The Light and the Dark
1 John 1:5-7 God is light, and in him is no darkness at all. If we say we have fellowship with him while we walk in darkness, we lie and do not practice the truth.
I tend to think in very black and white terms. I like concrete and I like uncomplicated. I tend to see the world this way, which of course, is often unhelpful. So, at first glance, I interpret this verse to say that if I walk with God, my behavior will belong to the light. Thus, if I am walking in the darkness, I do not belong to God, right? Suddenly, I am uncomfortable. What do I do with my destructive behavior? I am not yet perfect and I still fail. Does this mean I do not belong to God?

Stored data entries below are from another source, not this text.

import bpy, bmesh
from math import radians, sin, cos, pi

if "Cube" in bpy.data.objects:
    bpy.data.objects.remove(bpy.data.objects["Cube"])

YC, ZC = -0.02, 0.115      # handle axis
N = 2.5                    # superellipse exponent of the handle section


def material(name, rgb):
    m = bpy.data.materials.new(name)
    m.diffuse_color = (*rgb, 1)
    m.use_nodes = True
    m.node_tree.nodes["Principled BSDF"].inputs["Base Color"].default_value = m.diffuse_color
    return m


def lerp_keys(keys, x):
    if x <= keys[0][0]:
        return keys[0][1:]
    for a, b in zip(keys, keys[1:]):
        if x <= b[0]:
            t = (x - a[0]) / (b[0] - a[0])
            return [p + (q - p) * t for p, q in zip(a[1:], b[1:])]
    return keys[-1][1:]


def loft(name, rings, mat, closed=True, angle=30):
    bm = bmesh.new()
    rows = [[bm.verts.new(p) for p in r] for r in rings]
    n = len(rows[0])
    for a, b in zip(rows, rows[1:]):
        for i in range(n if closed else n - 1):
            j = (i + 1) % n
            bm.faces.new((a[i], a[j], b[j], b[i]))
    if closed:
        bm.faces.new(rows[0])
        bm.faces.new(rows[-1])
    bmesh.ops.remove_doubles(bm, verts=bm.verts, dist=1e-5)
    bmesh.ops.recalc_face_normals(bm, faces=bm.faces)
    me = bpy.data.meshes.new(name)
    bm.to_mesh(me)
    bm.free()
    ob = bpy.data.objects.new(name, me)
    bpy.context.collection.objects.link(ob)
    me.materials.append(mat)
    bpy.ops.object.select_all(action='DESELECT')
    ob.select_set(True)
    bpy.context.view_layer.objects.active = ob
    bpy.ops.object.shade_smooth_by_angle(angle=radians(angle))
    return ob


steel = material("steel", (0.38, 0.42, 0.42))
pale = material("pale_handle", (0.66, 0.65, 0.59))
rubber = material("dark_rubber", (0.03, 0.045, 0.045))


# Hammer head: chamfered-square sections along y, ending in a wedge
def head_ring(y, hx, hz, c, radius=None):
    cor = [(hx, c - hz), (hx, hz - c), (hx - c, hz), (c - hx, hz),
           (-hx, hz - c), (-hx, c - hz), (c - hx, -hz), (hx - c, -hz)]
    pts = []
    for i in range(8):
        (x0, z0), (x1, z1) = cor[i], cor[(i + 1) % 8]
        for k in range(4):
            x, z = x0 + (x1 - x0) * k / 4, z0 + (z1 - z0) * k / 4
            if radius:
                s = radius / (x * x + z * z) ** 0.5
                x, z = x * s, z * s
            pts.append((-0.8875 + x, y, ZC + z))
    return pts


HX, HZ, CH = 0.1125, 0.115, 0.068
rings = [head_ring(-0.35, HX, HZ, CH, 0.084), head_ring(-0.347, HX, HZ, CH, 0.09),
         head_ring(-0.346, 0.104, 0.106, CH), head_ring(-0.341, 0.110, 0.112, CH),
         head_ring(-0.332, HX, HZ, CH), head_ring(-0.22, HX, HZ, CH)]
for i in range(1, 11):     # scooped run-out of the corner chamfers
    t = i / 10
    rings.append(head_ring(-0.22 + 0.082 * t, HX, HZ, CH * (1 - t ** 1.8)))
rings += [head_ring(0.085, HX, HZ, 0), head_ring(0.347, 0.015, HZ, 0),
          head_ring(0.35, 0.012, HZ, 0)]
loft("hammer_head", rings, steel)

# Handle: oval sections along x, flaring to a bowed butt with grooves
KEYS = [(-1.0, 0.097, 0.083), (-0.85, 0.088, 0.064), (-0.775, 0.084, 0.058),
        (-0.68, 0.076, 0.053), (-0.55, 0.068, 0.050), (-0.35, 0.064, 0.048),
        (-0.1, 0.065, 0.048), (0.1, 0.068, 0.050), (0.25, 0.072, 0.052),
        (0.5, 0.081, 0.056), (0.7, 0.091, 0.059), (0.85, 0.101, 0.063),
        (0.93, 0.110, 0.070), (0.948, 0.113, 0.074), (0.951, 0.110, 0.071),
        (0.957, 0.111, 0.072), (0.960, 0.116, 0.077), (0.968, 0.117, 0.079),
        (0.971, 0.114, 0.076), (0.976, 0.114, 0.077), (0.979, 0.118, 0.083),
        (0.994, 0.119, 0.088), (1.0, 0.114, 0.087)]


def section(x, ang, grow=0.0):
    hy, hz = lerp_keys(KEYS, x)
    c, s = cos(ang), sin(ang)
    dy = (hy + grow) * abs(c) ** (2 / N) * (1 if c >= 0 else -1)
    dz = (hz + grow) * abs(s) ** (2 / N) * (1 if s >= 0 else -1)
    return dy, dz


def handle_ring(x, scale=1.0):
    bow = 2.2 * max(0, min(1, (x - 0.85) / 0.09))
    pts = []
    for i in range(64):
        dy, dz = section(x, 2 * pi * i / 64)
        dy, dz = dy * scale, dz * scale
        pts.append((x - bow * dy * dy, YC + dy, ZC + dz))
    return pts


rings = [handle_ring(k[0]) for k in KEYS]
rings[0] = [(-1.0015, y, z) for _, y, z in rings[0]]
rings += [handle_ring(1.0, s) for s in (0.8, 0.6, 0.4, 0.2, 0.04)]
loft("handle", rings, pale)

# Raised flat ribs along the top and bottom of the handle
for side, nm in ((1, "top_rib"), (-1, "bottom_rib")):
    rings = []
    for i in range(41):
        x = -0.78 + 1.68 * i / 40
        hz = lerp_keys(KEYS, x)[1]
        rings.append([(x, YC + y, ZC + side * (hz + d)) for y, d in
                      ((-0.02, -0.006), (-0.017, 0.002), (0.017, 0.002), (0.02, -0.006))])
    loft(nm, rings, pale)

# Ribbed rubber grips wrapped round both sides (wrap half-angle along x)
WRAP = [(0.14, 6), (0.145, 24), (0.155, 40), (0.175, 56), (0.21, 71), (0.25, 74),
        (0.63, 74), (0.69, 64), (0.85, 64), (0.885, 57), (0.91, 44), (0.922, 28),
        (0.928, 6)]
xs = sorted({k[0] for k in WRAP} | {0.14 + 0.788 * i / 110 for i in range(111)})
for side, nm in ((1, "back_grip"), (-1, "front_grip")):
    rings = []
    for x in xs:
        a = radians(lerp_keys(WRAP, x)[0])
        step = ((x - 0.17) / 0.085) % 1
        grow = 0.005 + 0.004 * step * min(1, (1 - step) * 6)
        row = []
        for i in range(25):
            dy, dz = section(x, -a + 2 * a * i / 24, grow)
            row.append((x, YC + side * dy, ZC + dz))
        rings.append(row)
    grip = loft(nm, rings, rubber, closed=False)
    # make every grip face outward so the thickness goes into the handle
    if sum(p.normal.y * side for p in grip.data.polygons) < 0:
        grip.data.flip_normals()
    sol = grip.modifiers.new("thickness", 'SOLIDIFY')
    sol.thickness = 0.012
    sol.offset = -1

This of course, is the problem with my black and white thinking. I see extremes and I often read things that are not actually there. I have to go back and carefully ask what John is saying and what is he not saying. John actually does not say that if I participate in dark deeds that I am eternally lost. He does insist that I am not in fellowship with God when I am walking in dark deeds. This does not however, mean that I lose my salvation when I fall. John himself goes on to say (in the next verse) that we all sin.
I think John’s point is far more practical. I think he is insisting that in this flesh-life, I have a choice to daily walk in the light or to walk in the darkness. I am eternally saved, but when I purposefully stray from the light and engage in dark behaviors I know to be destructive, I am choosing to avoid God. I can and will cause destruction in the darkness, but the greatest loss I incur is the loss of light. I am not in fellowship with God when I choose darkness. When I choose to follow darkness, I choose not God.
In my black and white thinking, this is all or nothing. I see my dramatic past failures and see that I had little fellowship with God during that time. Now, as I am not addicted to any drugs, I am walking in the light, right? I am now made perfect. Wait, that’s not right…
John again, is less about drama and more about practicality. I think John would ask what I am still addicted to today. Food, pride, affirmation from others, money, toys? These may be smaller dark deeds than drugs, but they are not to be taken lightly. John says that when I tolerate even a little darkness, I damage my fellowship with God. I grieve or quench* his spirit in me when I follow self into the night.
The light and dark are not mutually compatible. When I engage in one, I diminish the other. If I am suffering in some defect or if I am anxious about my distance from God, it behooves me to ask what darkness I am tolerating. I like to think I can enjoy just a little darkness without hurting anything or anyone.
John says however, that I hurt me when I damage my fellowship with God by choosing darkness. Again, the light cannot coexist with the dark. How badly do I wish to walk in the light, free from my own darkness? This is where my black and white thinking can be helpful (my traits are not all defective). When I identify darkness, I need to be ruthless in eliminating it if I want to live in the light.
*(Ephesians 4:30, 1 Thessalonians 5:19)